The interest rate on your mortgage determines your monthly mortgage payment as well as how much you’ll pay in interest. A good interest rate can save you thousands upon thousands of dollars over the life of your loan.
However, this doesn’t mean that you should agree to a mortgage simply because the lender can offer you the lowest interest rate.
These are some of the other factors to consider.
Will the Mortgage Be Approved?
Agent Michael Arkin at Coldwell Banker Warburg, tells us that the lender with the best rate might not approve of the property’s location. “Will they lend for that purchase? Will you actually get the mortgage and close on the home?” Arkin says it doesn’t matter if you get an offer of a great rate from the mortgage lender, but then they decline to lend you the money for the purchase you wanted.
Is the Rate Locked In?
The interest rate is impacted by market conditions. “Much like the stock market, interest rates are constantly influenced by many market conditions, including investor demand, the economy – specifically inflation levels – and government policies,” says Jason Lerner, VP, area development manager at George Mason Mortgage, a subsidiary of United Bank. He recommends working with a knowledgeable mortgage professional who understands market conditions. “This individual can help to create an effective strategy for the timing of locking an interest rate.”
And once that rate is locked in, the clock starts ticking. According to Melissa Cohn, regional vice president of William Raveis Mortgage, buyers need to know how long the rate is locked in for.
“In today’s high-rate environment, a buyer should also be asking about the ability to float down the rate once locked, and what incentives the mortgage company can offer when the buyer wants to refinance to a lower rate next year.”
Is the Lender Experienced?
Another important factor is the lender’s experience underwriting in the market segment that’s relevant to your transaction. For example, Ian Katz, a real estate broker with Compass, tells us that in his city (NYC), larger national lenders without a local retail presence often don’t understand how to properly qualify and underwrite a co-op purchase loan and/or a new development early in its sales cycle. “These types of loans are most effectively and successfully closed by lenders who are very active in the local market, and may charge a slightly higher rate for the risk or complexity they correctly price out at the beginning of the process.” On the other hand, he explains that the national/non-local lender may return with a higher rate or a loan denial.
In a personal story, Dorothy Shrager, a broker at Coldwell Banker Warburg, tells us that she has a customer who recently selected a bank that had the lowest interest rate. “As it turns out, this was a small bank and apparently not too detailed with co-ops in New York – they didn’t understand the nuances of a co-op purchase.”
As a result, Shrager says the mortgage was first denied on a technicality. Her clients then selected a new bank with a good rate, but it was also a smaller bank. “The due diligence at the bank made for a delay in the mortgage commitment for longer than necessary.” Shrager recommends paying a little more and using a bank that is larger and has experience in your area (or in this case, building).
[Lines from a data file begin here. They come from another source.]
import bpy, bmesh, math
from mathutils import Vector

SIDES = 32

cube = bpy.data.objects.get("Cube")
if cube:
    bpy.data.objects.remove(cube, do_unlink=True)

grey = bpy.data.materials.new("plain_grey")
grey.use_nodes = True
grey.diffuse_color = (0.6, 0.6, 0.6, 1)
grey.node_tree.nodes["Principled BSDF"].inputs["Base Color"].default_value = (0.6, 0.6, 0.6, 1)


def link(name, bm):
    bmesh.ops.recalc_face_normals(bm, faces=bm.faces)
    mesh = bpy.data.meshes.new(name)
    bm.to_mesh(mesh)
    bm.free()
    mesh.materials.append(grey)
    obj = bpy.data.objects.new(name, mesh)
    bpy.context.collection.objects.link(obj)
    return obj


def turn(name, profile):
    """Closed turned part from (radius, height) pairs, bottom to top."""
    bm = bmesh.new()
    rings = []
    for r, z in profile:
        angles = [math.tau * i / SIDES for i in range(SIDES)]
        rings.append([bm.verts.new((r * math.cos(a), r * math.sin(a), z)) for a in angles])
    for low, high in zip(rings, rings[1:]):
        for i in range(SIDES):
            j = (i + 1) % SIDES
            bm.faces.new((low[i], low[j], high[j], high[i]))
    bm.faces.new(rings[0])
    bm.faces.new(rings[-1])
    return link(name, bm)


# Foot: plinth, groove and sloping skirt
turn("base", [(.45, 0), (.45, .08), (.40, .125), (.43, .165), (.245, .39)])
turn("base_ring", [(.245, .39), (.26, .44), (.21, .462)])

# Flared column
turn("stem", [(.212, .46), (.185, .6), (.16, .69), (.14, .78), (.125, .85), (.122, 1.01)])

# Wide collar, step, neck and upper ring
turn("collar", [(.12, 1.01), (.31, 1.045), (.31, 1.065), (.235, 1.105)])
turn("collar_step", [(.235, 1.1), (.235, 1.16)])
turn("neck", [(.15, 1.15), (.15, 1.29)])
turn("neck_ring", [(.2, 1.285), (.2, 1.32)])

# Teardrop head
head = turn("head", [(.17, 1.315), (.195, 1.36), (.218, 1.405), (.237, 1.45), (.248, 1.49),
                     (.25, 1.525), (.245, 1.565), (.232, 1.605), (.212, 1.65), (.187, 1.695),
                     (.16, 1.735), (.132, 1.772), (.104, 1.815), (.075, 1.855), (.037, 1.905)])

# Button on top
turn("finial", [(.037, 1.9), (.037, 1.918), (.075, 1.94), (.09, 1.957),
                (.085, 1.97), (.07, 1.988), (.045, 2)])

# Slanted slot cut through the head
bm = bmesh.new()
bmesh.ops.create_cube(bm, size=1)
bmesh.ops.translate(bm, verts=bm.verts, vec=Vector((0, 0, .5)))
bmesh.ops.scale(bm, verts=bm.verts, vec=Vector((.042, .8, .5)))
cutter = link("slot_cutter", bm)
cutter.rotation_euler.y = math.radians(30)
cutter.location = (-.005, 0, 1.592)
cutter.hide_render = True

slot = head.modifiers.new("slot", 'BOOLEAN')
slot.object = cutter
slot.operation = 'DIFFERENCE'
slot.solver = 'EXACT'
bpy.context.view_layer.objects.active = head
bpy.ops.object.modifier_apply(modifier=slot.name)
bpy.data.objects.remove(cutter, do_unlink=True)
Is the Lender Responsive?
While some delays may be due to inexperience, a lack of responsiveness can also be a red flag. Katz recommends that buyers consider the loan officer’s demeanor and professionalism, along with their level of customer service and responsiveness.
“The last thing a borrower/buyer will want is an unresponsive or dismissive loan officer with a time of the essence closing date looming and the bank’s approval still outstanding,” he says. And, Katz also recommends checking to be sure that your rate is protected in case a transaction is delayed.
Is the Lender Reputable and Transparent?
Mortgage lenders (like most for-profit organizations) are in business to make money. However, you don’t wany anyone maximizing their profits at your expense. “A lender or mortgage professional seeking to maximize profitability will often have higher interest rates or closing costs,” warns Lerner.
To find the best interest rate, he recommends seeking referrals from industry experts and other borrowers who have had positive experiences. “Borrowers should get estimates immediately before choosing their lender and locking their rate to compare and understand the interest rate offered and any associated lender specific fees.”
In addition, Lerner says you should point-blank ask if this is the best available rate and how it was determined. You also want to find out if there are ways to structure the loan that would improve your rate, and he says you want to know if there are other products available that would better meet your needs and long-term goals.
Having the right professional that you can trust to help you navigate the process will make a significant difference and could save you money,” says Matt Vernon, head of retail lending at Bank of America. Vernon also recommends doing your research by shopping around. “If you like a lender but their offer is missing something you saw in another offer, communicate this.” In many cases, he says lenders are eager to earn your business and will be willing to work with you.